» **WHAT YOU NEED TO DO**
Search the entries for the word "quad" and copy each line that has it.

══════

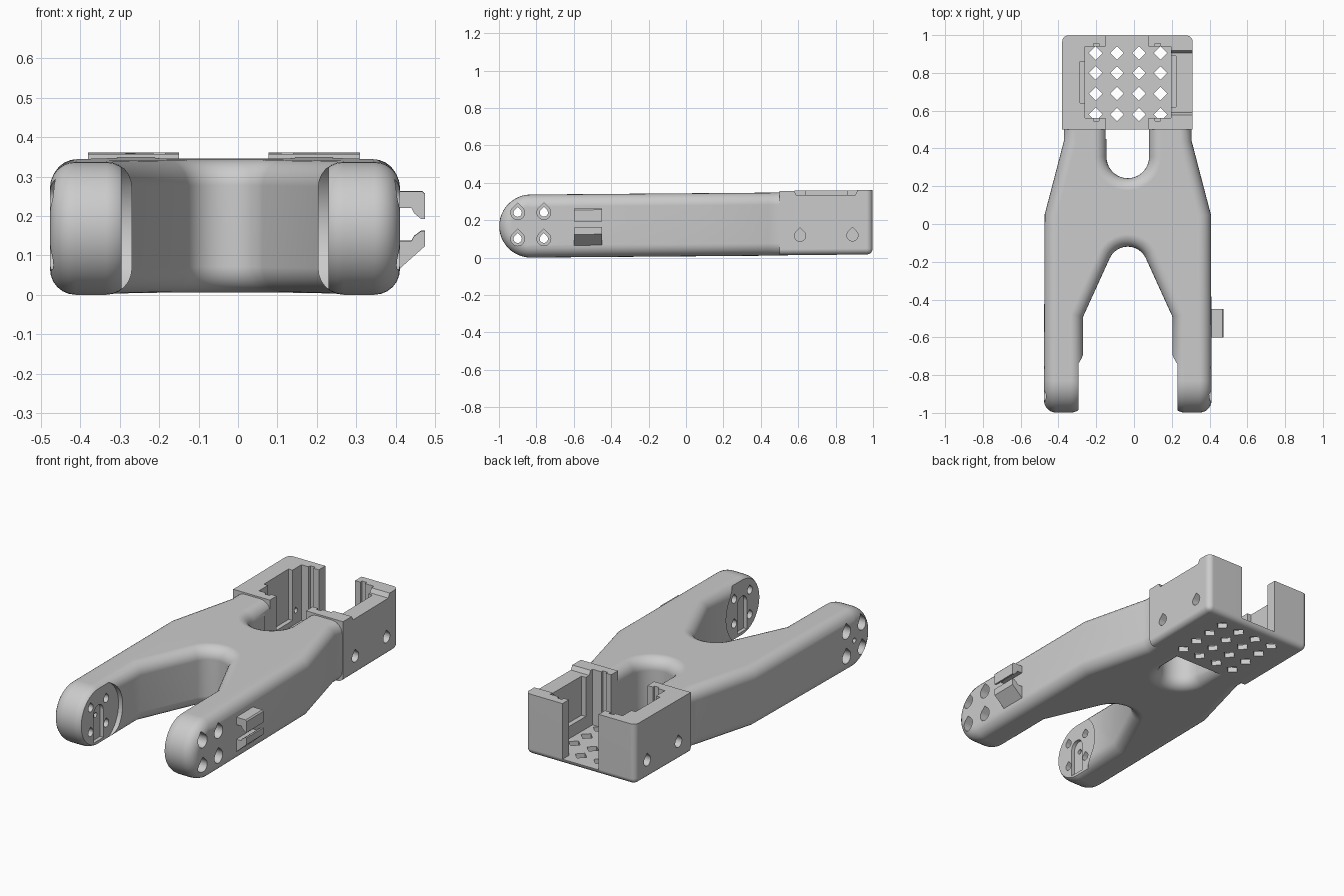
import bpy, bmesh, math

if "Cube" in bpy.data.objects:
    bpy.data.objects.remove(bpy.data.objects["Cube"])

C = -0.033           # centre line of the body in x
H = 0.337            # body thickness
R = H / 2
PIVOT = -0.83        # y of the fork pivot


def to_object(bm, name):
    bmesh.ops.recalc_face_normals(bm, faces=bm.faces[:])
    me = bpy.data.meshes.new(name)
    bm.to_mesh(me)
    bm.free()
    ob = bpy.data.objects.new(name, me)
    bpy.context.collection.objects.link(ob)
    return ob


def prism_bm(pts, axis, a, b):
    """Extrude a 2D outline along an axis from a to b."""
    place = {'x': lambda p, t: (t, p[0], p[1]),
             'y': lambda p, t: (p[0], t, p[1]),
             'z': lambda p, t: (p[0], p[1], t)}[axis]
    bm = bmesh.new()
    lo = [bm.verts.new(place(p, a)) for p in pts]
    hi = [bm.verts.new(place(p, b)) for p in pts]
    bm.faces.new(lo)
    bm.faces.new(hi)
    n = len(pts)
    for i in range(n):
        j = (i + 1) % n
        bm.faces.new((lo[i], lo[j], hi[j], hi[i]))
    return bm


def prism(name, pts, axis, a, b):
    return to_object(prism_bm(pts, axis, a, b), name)


def rect(x0, x1, y0, y1):
    return [(x0, y0), (x1, y0), (x1, y1), (x0, y1)]


def arc(cx, cy, r, a0, a1, n):
    return [(cx + r * math.cos(math.radians(a0 + (a1 - a0) * i / n)),
             cy + r * math.sin(math.radians(a0 + (a1 - a0) * i / n))) for i in range(n + 1)]


def teardrop(cy, cz, r):
    return arc(cy, cz, r, 135, 405, 18) + [(cy, cz + r * 1.414)]


def apply(ob, mod):
    bpy.context.view_layer.objects.active = ob
    bpy.ops.object.modifier_apply(modifier=mod.name)


def boolean(ob, other, op='DIFFERENCE'):
    m = ob.modifiers.new("bool", 'BOOLEAN')
    m.operation, m.solver, m.object = op, 'EXACT', other
    apply(ob, m)
    bpy.data.objects.remove(other)


# Forked body: plan outline, with the two leg ends closed by half cylinders
right = [(0.338, 0.6), (0.338, 0.44), (0.44, 0.05), (0.444, PIVOT), (0.236, PIVOT), (0.236, -0.49)]
outline = (right + arc(0, -0.225, 0.105, 25, 155, 16)
           + [(-x, y) for x, y in reversed(right)]
           + [(-0.1125, 0.6)] + arc(0, 0.355, 0.1125, 180, 360, 20) + [(0.1125, 0.6)])
bm = bmesh.new()
cols = []
for x, y in outline:
    if y == PIVOT:
        side = [(PIVOT + py, R + pz) for py, pz in arc(0, 0, R, -90, -270, 24)]
    else:
        side = [(y, 0), (y, H)]
    cols.append([bm.verts.new((x + C, py, pz)) for py, pz in side])
bm.faces.new([c[0] for c in cols])
bm.faces.new([c[-1] for c in cols])
for i, p in enumerate(cols):
    q = cols[(i + 1) % len(cols)]
    if len(p) > 2 and len(q) > 2:
        for k in range(len(p) - 1):
            bm.faces.new((p[k], q[k], q[k + 1], p[k + 1]))
    else:
        bm.faces.new(p + q[::-1])
body = to_object(bm, "forked_arm_body")
bev = body.modifiers.new("round", 'BEVEL')
bev.width, bev.segments, bev.limit_method = 0.065, 6, 'ANGLE'
bev.angle_limit = math.radians(40)
bev.use_clamp_overlap = False
apply(body, bev)

# Motor box at the back, rounded along the bottom and back corners
bm = prism_bm(rect(C - 0.347, C + 0.343, 0.5, 0.998), 'z', 0.002, 0.346)
edges = []
for e in bm.edges:
    a, b = (v.co for v in e.verts)
    bottom = a.z < 0.01 and b.z < 0.01 and not (a.y < 0.51 and b.y < 0.51)
    corner = a.y > 0.9 and b.y > 0.9 and abs(a.x - b.x) < 0.01
    if bottom or corner:
        edges.append(e)
bmesh.ops.bevel(bm, geom=edges, offset=0.032, segments=5, profile=0.5, affect='EDGES')
boolean(body, to_object(bm, "motor_box"), 'UNION')

# Box pocket, back opening, side notch, wall slots and corner grooves
FLOOR = 0.03
for x0, x1, y0, y1, z in ((-0.26, 0.195, 0.56, 0.94, FLOOR),
                          (-0.15, 0.0775, 0.45, 1.1, FLOOR),
                          (-0.285, -0.2, 0.64, 0.86, 0.06),
                          (0.1, 0.222, 0.62, 0.89, 0.1),
                          (-0.215, -0.185, 0.545, 0.956, 0.06),
                          (0.11, 0.14, 0.545, 0.956, 0.06)):
    boolean(body, prism("pocket_cut", rect(x0, x1, y0, y1), 'z', z, 0.5))
boolean(body, prism("rim_cut", [(0.565, 0.37), (0.59, 0.322), (0.905, 0.322), (0.93, 0.37)],
                    'x', 0.18, 0.4))

# Diamond vents in the floor
for x in (-0.203, -0.09, 0.026, 0.14):
    for y in (0.905, 0.8, 0.69, 0.58):
        boolean(body, prism("vent_cut", arc(x, y, 0.036, 0, 270, 3), 'z', -0.1, FLOOR + 0.02))

# Fork ends: round recess, horn slot and bolt holes, the same on both legs
for s in (-1, 1):
    def span(a, b):
        return C + s * a, C + s * b
    boolean(body, prism("recess_cut", arc(PIVOT, R, 0.18, 0, 352.5, 47), 'x', *span(0.15, 0.262)))
    slot = arc(PIVOT, R + 0.02, 0.043, 0, 180, 14) + [(PIVOT - 0.043, 0.03), (PIVOT + 0.043, 0.03)]
    boolean(body, prism("horn_cut", slot, 'x', *span(0.2, 0.282)))
    for y in (-0.9, -0.76):
        for z in (0.1, 0.24):
            boolean(body, prism("bolt_cut", teardrop(y, z, 0.022), 'x', *span(0.2, 0.5)))
            boolean(body, prism("head_cut", teardrop(y, z, 0.037), 'x', *span(0.32, 0.5)))
    # Screw holes in the box walls
    for y in (0.61, 0.89):
        boolean(body, prism("screw_cut", teardrop(y, 0.105, 0.03), 'x', *span(0.29, 0.5)))
        if s < 0:
            boolean(body, prism("screw_cut", teardrop(y, 0.105, 0.014), 'x', *span(0.2, 0.5)))
boolean(body, prism("pin_cut", arc(PIVOT, R, 0.014, 0, 345, 23), 'x', C - 0.5, C - 0.2))

# Cable clip: two facing hooks on the right leg
hooks = {
    "cable_clip_upper": [(0.40, 0.26), (0.468, 0.26), (0.475, 0.253), (0.475, 0.19),
                         (0.465, 0.19), (0.447, 0.205), (0.44, 0.218), (0.40, 0.218)],
    "cable_clip_lower": [(0.40, 0.055), (0.475, 0.122), (0.475, 0.16), (0.465, 0.16),
                         (0.447, 0.147), (0.44, 0.135), (0.40, 0.135)],
}
parts = [body] + [prism(n, p, 'y', -0.6, -0.45) for n, p in hooks.items()]

# Slight rise of the whole arm towards the back, then smooth shading
for ob in parts:
    for v in ob.data.vertices:
        v.co.z += 0.008 * max(0, v.co.y - PIVOT)
    bpy.ops.object.select_all(action='DESELECT')
    ob.select_set(True)
    bpy.context.view_layer.objects.active = ob
    bpy.ops.object.shade_smooth_by_angle(angle=math.radians(32))
    wn = ob.modifiers.new("weighted", 'WEIGHTED_NORMAL')
    wn.keep_sharp = True
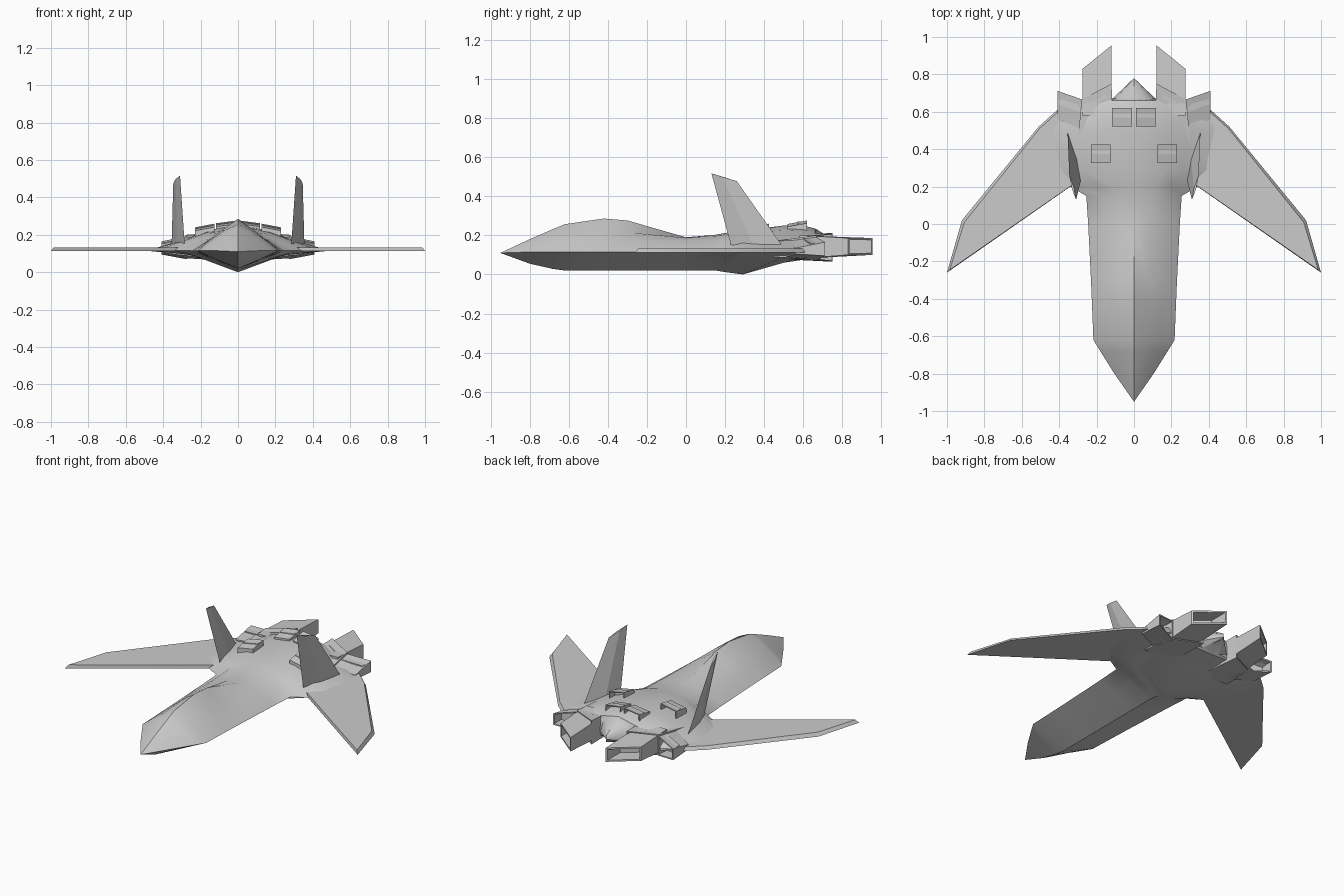
import bpy, bmesh, math
from mathutils import Vector

if "Cube" in bpy.data.objects:
    bpy.data.objects.remove(bpy.data.objects["Cube"])


def finish(name, bm, mirror=True, angle=30):
    bmesh.ops.recalc_face_normals(bm, faces=bm.faces[:])
    me = bpy.data.meshes.new(name)
    bm.to_mesh(me)
    bm.free()
    ob = bpy.data.objects.new(name, me)
    bpy.context.collection.objects.link(ob)
    if mirror:
        ob.modifiers.new("mirror", 'MIRROR')
    bpy.ops.object.select_all(action='DESELECT')
    ob.select_set(True)
    bpy.context.view_layer.objects.active = ob
    bpy.ops.object.shade_smooth_by_angle(angle=math.radians(angle))
    return ob


def loft(bm, rings):
    """Bridge equal-length rings of points and cap both ends."""
    vs = [[bm.verts.new(p) for p in r] for r in rings]
    n = len(vs[0])
    for a, b in zip(vs, vs[1:]):
        for i in range(n):
            j = (i + 1) % n
            bm.faces.new((a[i], a[j], b[j], b[i]))
    return bm.faces.new(vs[0]), bm.faces.new(vs[-1][::-1])


def duct(name, front, back, wall, depth):
    """Four-sided tube, open and hollow at the back."""
    bm = bmesh.new()
    _, rear = loft(bm, [front, back])
    bmesh.ops.recalc_face_normals(bm, faces=bm.faces[:])
    bmesh.ops.inset_region(bm, faces=[rear], thickness=wall)
    inner = bmesh.ops.extrude_discrete_faces(bm, faces=[rear])["faces"][0]
    bmesh.ops.translate(bm, verts=inner.verts[:], vec=(0, -depth, 0))
    return finish(name, bm)


def quad(x0, y0, x1, y1, b0, t0, b1, t1):
    """Inner edge at x0,y0 (z b0..t0), outer edge at x1,y1 (z b1..t1)."""
    return [(x0, y0, b0), (x1, y1, b1), (x1, y1, t1), (x0, y0, t0)]


# fuselage: y, edge width, keel z, shoulder x/z, upper x/z, ridge z
stations = [
    (-.95, .00, .11, .00, .11, .00, .11, .11),
    (-.80, .105, .055, .07, .14, .03, .165, .180),
    (-.68, .18, .028, .13, .16, .05, .21, .232),
    (-.62, .217, .02, .15, .168, .07, .225, .257),
    (-.42, .225, .02, .155, .17, .09, .222, .286),
    (-.30, .23, .02, .155, .172, .08, .215, .276),
    (.00, .245, .02, .16, .172, .07, .187, .190),
    (.15, .255, .02, .165, .175, .08, .196, .203),
    (.20, .34, .012, .20, .175, .11, .205, .212),
    (.29, .44, .00, .27, .175, .17, .212, .225),
    (.50, .49, .06, .27, .18, .17, .225, .250),
    (.60, .41, .075, .26, .18, .16, .222, .250),
    (.66, .28, .085, .22, .18, .12, .21, .235),
    (.67, .115, .087, .10, .17, .06, .20, .230),
    (.78, .00, .14, .00, .15, .00, .155, .160),
]
rings = []
for y, w, zb, s, zs, c, zc, zt in stations:
    low = (.24, .09) if w > .26 else (w * .5, (zb + .11) / 2)
    edge = .14 if y > .7 else .115 if y > -.9 else .11
    half = [low, (w, edge), (s, zs), (c, zc)]
    rings.append([(0, y, zb)] + [(x, y, z) for x, z in half] + [(0, y, zt)]
                 + [(-x, y, z) for x, z in reversed(half)])
bm = bmesh.new()
loft(bm, rings)
bmesh.ops.remove_doubles(bm, verts=bm.verts[:], dist=.0005)
finish("fuselage", bm, mirror=False)

# forward-swept wings, with the upper face drawn in along the tip
bm = bmesh.new()
outline = [(.25, .26), (.34, .2), (1, -.26), (.92, .02), (.51, .52), (.41, .61), (.25, .61)]
upper = [(.25, .26), (.34, .202), (.985, -.245), (.907, .01), (.505, .51), (.40, .605), (.25, .61)]
loft(bm, [[(x, y, .113) for x, y in outline], [(x, y, .133) for x, y in upper]])
finish("wing", bm)

# tail fins: diamond section, toed out
bm = bmesh.new()
fin = []
for front, rear, t in (((.285, .23, .15), (.355, .49, .15), .012),
                       ((.31, .13, .517), (.346, .26, .477), .006)):
    f, r = Vector(front), Vector(rear)
    side = Vector((r.y - f.y, f.x - r.x, 0)).normalized() * t
    mid = f.lerp(r, .45)
    fin.append([f, mid + side, r, mid - side])
loft(bm, fin)
finish("tail_fin", bm, angle=10)

# engine shrouds with slanted rear lips
duct("engine_shroud",
     quad(.11, .45, .30, .45, .08, .20, .09, .17),
     quad(.12, .75, .28, .665, .065, .212, .075, .20), .008, .06)

# exhaust nozzles with raked, hollow ends
duct("exhaust_nozzle",
     quad(.12, .58, .275, .58, .08, .20, .08, .20),
     quad(.12, .955, .275, .83, .10, .186, .10, .186), .014, .12)

# side vents between the wings and engines
duct("side_vent",
     quad(.26, .50, .41, .56, .085, .18, .105, .135),
     quad(.275, .665, .41, .712, .07, .192, .095, .165), .01, .07)

# raised dorsal vents, opening to the rear
for name, x0, x1, y0, y1, z0, z1 in (
        ("front_dorsal_vent", .125, .23, .325, .425, .242, .222),
        ("rear_dorsal_vent", .012, .117, .52, .62, .258, .244)):
    duct(name,
         quad(x0, y0, x1, y0, .18, z0, .165, z1),
         quad(x0, y1, x1, y1, .18, z0 + .018, .165, z1 + .018), .008, .05)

══════

» **WORKED SOLUTION**
def quad(x0, y0, x1, y1, b0, t0, b1, t1):
     quad(.11, .45, .30, .45, .08, .20, .09, .17),
     quad(.12, .75, .28, .665, .065, .212, .075, .20), .008, .06)
     quad(.12, .58, .275, .58, .08, .20, .08, .20),
     quad(.12, .955, .275, .83, .10, .186, .10, .186), .014, .12)
     quad(.26, .50, .41, .56, .085, .18, .105, .135),
     quad(.275, .665, .41, .712, .07, .192, .095, .165), .01, .07)
         quad(x0, y0, x1, y0, .18, z0, .165, z1),
         quad(x0, y1, x1, y1, .18, z0 + .018, .165, z1 + .018), .008, .05)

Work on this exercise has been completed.